California legislators have crafted a new bill that would require all gun owners to obtain liability insurance for each firearm owned. Gun insurance would work in a similar fashion to car insurance. Rising gun violence is an emotional trigger for everyone, particularly juries in cities where crime is spiking. Accordingly, the plaintiff bar is keenly interested in securing the passage of this bill. Specifically, SB 505 would require the following:
- Gun owners would face strict liability in civil court for property damage, injury, or death caused by the usage of their firearm.
- Strict liability will not apply if the firearm owner reports a gun lost or stolen prior to the damaging incident.
- Every gun owner would have to obtain liability insurance that covers losses or damages resulting from negligent or accidental use of their firearm including property damage, injury or death.
- Gunowner will need proof of insurance and written proof must remain with the firearm even while it is being transported or otherwise used outside the residence, or normal place of storage of the weapon.
- Proof of insurance must be produced if requested by a law enforcement officer.
- Law enforcement officer may not, however, detain an individual solely for the purpose of checking for insurance on a firearm. It may only be requested in the process of questioning for another offense in which the person has a firearm in their possession.
- Violations are punishable as a misdemeanor.
Policy Behind the Legislation
Senator Skinner, who is the sponsor of SB 505, points to a study completed by the Violence Policy Center which found that guns kill more children and teens than auto accidents. In fact, gun deaths outnumber motor vehicle fatalities in 34 states. Gun deaths are up 84% nationwide. Due to this uptick in gun violence and deaths as well as recent events, the California Legislature is currently attempting to pass several pieces of legislation dealing with gun control as well as firearm owner liability.
Proponents of SB 505 say that taxpayers, survivors, families, employers and communities should not bear all of the costs associated with gun violence alone. They advocate that gun owners need to take responsibly for their fair share of the damage.
Opponents argue that any restriction on gun ownership is a direct violation of their constitutional right to bear arms. They strongly oppose this measure as a clear infringement of that fundamental right.

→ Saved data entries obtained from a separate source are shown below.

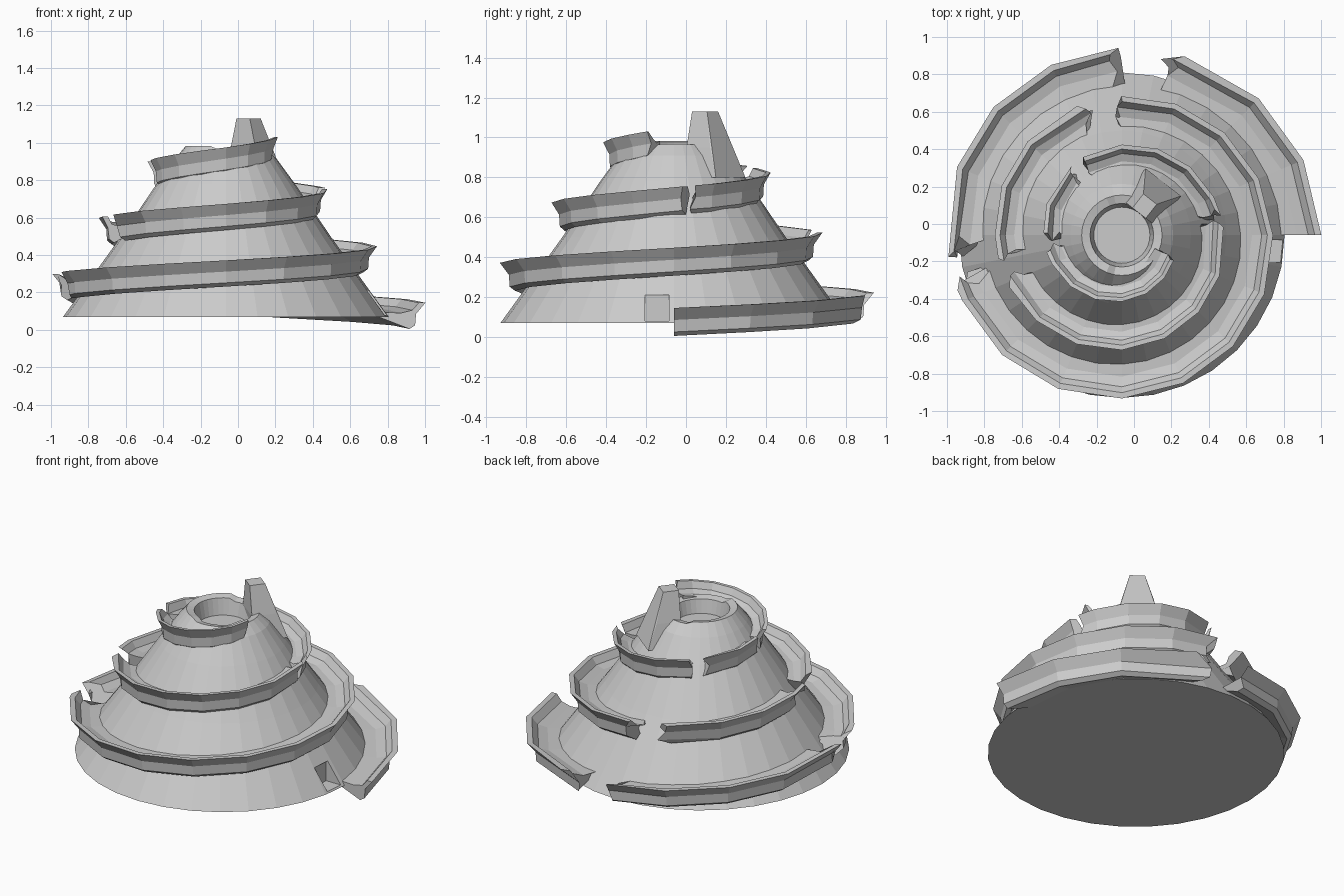
import bpy, bmesh, math, random
from math import radians, cos, sin

if "Cube" in bpy.data.objects:
    bpy.data.objects.remove(bpy.data.objects["Cube"])
random.seed(4)
CX, CY = -0.065, -0.06   # axis of the mountain


def make(name, bm):
    bmesh.ops.recalc_face_normals(bm, faces=bm.faces)
    me = bpy.data.meshes.new(name)
    bm.to_mesh(me)
    bm.free()
    ob = bpy.data.objects.new(name, me)
    bpy.context.collection.objects.link(ob)
    return ob


def polar(r, a, z):
    return (CX + r * cos(a), CY + r * sin(a), z)


def loft(bm, rings, close_rings=True):
    vs = [[bm.verts.new(p) for p in ring] for ring in rings]
    n = len(vs[0])
    for a, b in zip(vs, vs[1:]):
        for i in range(n):
            j = (i + 1) % n
            bm.faces.new((a[i], a[j], b[j], b[i]))
    bm.faces.new(vs[0])
    bm.faces.new(vs[-1])


# mountain cone with a crater
SLOPE = [(0.87, 0.07), (0.56, 0.5), (0.37, 0.78), (0.275, 0.91), (0.215, 0.965),
         (0.17, 0.955), (0.15, 0.87)]
N = 32


def rim_height(r, z, i):
    a = 360 * i / N
    return z + (0.018 if 0.16 < r < 0.25 and 110 < a < 250 else 0)


bm = bmesh.new()
loft(bm, [[polar(r, 2 * math.pi * i / N, rim_height(r, z, i)) for i in range(N)]
          for r, z in SLOPE])
cone = make("mountain", bm)

# cave notch cut in the foot of the slope
bm = bmesh.new()
bmesh.ops.create_cube(bm, size=1)
for v in bm.verts:
    v.co = (0.80 + 0.22 * v.co.x, -0.145 + 0.12 * v.co.y, 0.145 + 0.13 * v.co.z)
cutter = make("cave_cutter", bm)
cutter.hide_render = True
cutter.hide_viewport = True
cut = cone.modifiers.new("cave", 'BOOLEAN')
cut.operation = 'DIFFERENCE'
cut.solver = 'EXACT'
cut.object = cutter


# spiral road with a flared kerb
def cone_radius(z):
    for (r0, z0), (r1, z1) in zip(SLOPE[:4], SLOPE[1:5]):
        if z <= z1:
            return r0 + (r1 - r0) * (z - z0) / (z1 - z0)
    return SLOPE[4][0]


KERB = [(-0.13, 0.085), (-0.07, 0.10), (-0.035, 0.14), (0, 0.14),
        (-0.05, 0.08), (-0.055, 0.02), (-0.085, 0.0)]


def section(deg, ragged=0):
    k = deg / 90
    R, z0, s = 1.067 - 0.0647 * k, 0.005 + 0.0755 * k, 1 - 0.035 * k
    inner = min(max(cone_radius(z0 + 0.09) - 0.03, 0.19), R - 0.14 * s)
    pts = [(inner, 0.09)] + [(R + dr * s, dz) for dr, dz in KERB] + [(inner, 0.062)]
    return [polar(r, radians(deg + random.uniform(-ragged, ragged)), z0 + dz) for r, dz in pts]


PIECES = [(0, 74), (91, 184), (195, 450), (467, 549), (562, 726),
          (733, 835), (849, 901), (909, 1055)]
for n, (a0, a1) in enumerate(PIECES):
    mids = [22.5 * i for i in range(50) if a0 + 7 < 22.5 * i < a1 - 7]
    bm = bmesh.new()
    loft(bm, [section(a0, 4 if n else 0)] + [section(a) for a in mids] + [section(a1, 4)])
    make("road_piece_%d" % (n + 1), bm)

# rock spike on the crater rim
bm = bmesh.new()
DIR = radians(52)
for z, r0, r1, w in ((1.13, 0.15, 0.245, 0.045), (0.95, 0.15, 0.30, 0.09), (0.80, 0.17, 0.36, 0.12)):
    for r in (r0, r1):
        for t in (-w, w):
            bm.verts.new((CX + r * cos(DIR) - t * sin(DIR), CY + r * sin(DIR) + t * cos(DIR), z))
bmesh.ops.convex_hull(bm, input=bm.verts)
make("rim_spike", bm)
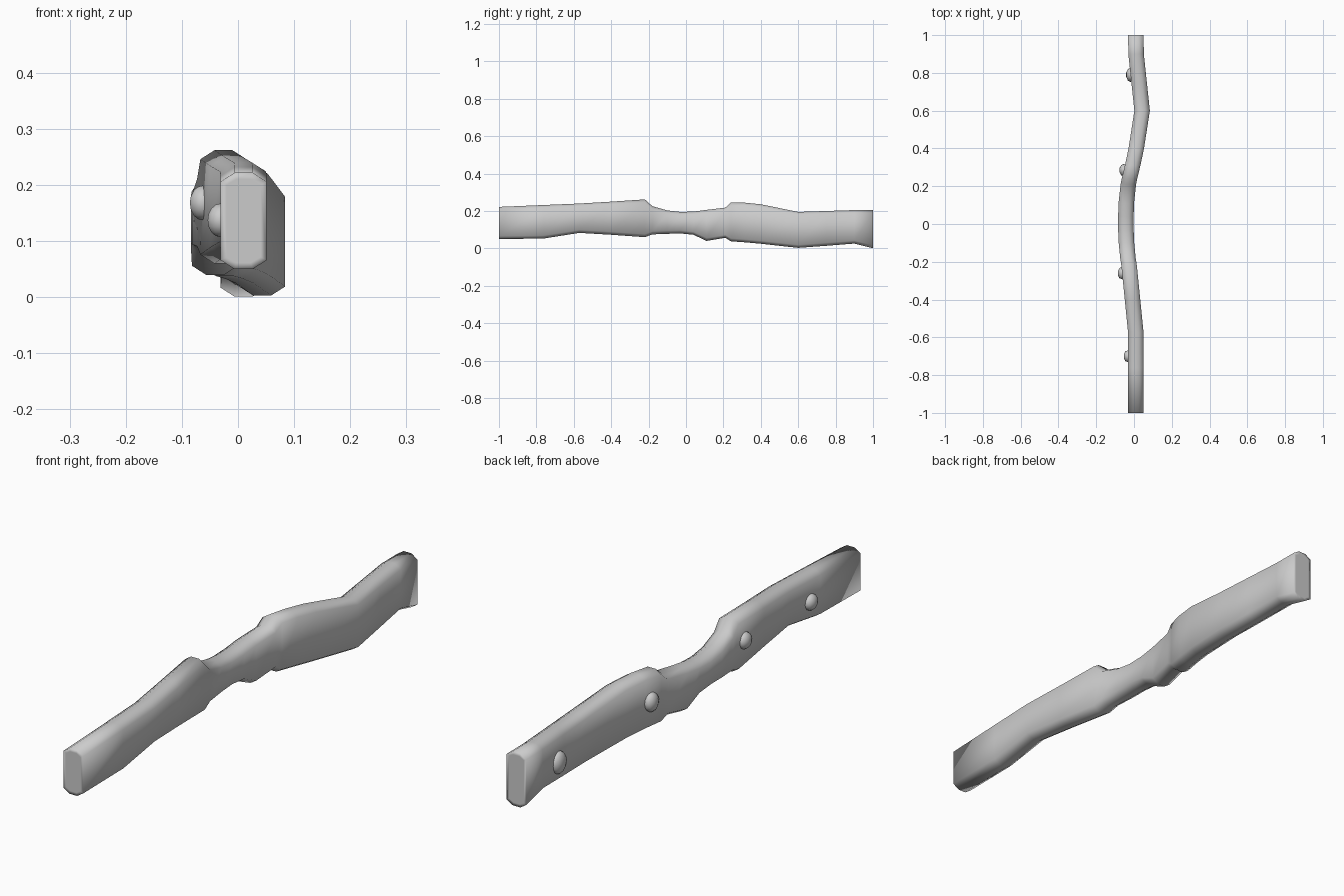
import bpy, bmesh
from mathutils import Matrix

if "Cube" in bpy.data.objects:
    bpy.data.objects.remove(bpy.data.objects["Cube"])

# Plank stations: y, centre x, bottom z, top z
STATIONS = [
    (-1.00, 0.010, 0.050, 0.222), (-0.76, 0.010, 0.053, 0.232),
    (-0.57, 0.009, 0.083, 0.240), (-0.40, -0.008, 0.073, 0.250),
    (-0.22, -0.026, 0.060, 0.262), (-0.18, -0.032, 0.075, 0.226),
    (-0.10, -0.040, 0.078, 0.203), (-0.03, -0.043, 0.080, 0.195),
    (0.04, -0.043, 0.073, 0.197), (0.11, -0.041, 0.040, 0.206),
    (0.21, -0.030, 0.057, 0.218), (0.24, -0.024, 0.038, 0.245),
    (0.31, -0.007, 0.033, 0.245), (0.40, 0.012, 0.025, 0.236),
    (0.60, 0.043, 0.003, 0.195), (0.75, 0.027, 0.014, 0.200),
    (0.90, 0.011, 0.026, 0.205), (1.00, 0.010, 0.001, 0.205),
]
HALF_W, FLAT, CHAMFER = 0.041, 0.016, 0.016


def finish(bm, name):
    bmesh.ops.recalc_face_normals(bm, faces=bm.faces)
    for f in bm.faces:
        f.smooth = True
    mesh = bpy.data.meshes.new(name)
    bm.to_mesh(mesh)
    bm.free()
    obj = bpy.data.objects.new(name, mesh)
    bpy.context.collection.objects.link(obj)
    return obj


# Warped plank with an octagonal section
bm = bmesh.new()
rings = []
for y, cx, lo, hi in STATIONS:
    section = [(-HALF_W, lo + CHAMFER), (-FLAT, lo), (FLAT, lo), (HALF_W, lo + CHAMFER),
               (HALF_W, hi - CHAMFER), (FLAT, hi), (-FLAT, hi), (-HALF_W, hi - CHAMFER)]
    rings.append([bm.verts.new((cx + x, y, z)) for x, z in section])
for a, b in zip(rings, rings[1:]):
    for i in range(8):
        j = (i + 1) % 8
        bm.faces.new((a[i], a[j], b[j], b[i]))
caps = [bm.faces.new(rings[0]), bm.faces.new(rings[-1])]
bm.normal_update()
bmesh.ops.inset_individual(bm, faces=caps, thickness=0.012)
finish(bm, "plank")


def face_x(y):
    """x of the plank's left face at y."""
    for a, b in zip(STATIONS, STATIONS[1:]):
        if a[0] <= y <= b[0]:
            t = (y - a[0]) / (b[0] - a[0])
            return a[1] + t * (b[1] - a[1]) - HALF_W


# Domed nail heads on the left face: y, z, y radius, z radius
NAILS = [(-0.70, 0.137, 0.032, 0.030), (-0.26, 0.168, 0.033, 0.031),
         (0.285, 0.141, 0.033, 0.036), (0.79, 0.095, 0.038, 0.042)]
for n, (y, z, ry, rz) in enumerate(NAILS, 1):
    bm = bmesh.new()
    bmesh.ops.create_uvsphere(bm, u_segments=10, v_segments=8, radius=1)
    bmesh.ops.transform(bm, verts=bm.verts, matrix=Matrix.Diagonal((0.024, ry, rz, 1)))
    finish(bm, f"nail_head_{n}").location = (face_x(y), y, z)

No matter the side of the aisle, this legislation will increase the amount of assets available to victims of gun violence, whether directly involved or tangentially, and the corresponding number of insurance claims in that regard. For this reason, companies that provide insurance coverage are closely watching this bill as it weaves through the legislature; as is the plaintiff bar. If passed, California would be the first state to pass a law of this kind; although states like New York are not far behind. The attorneys at WSHB will keep you apprised of the progress of this California legislation as well as any other laws being considered by states around gun liability insurance.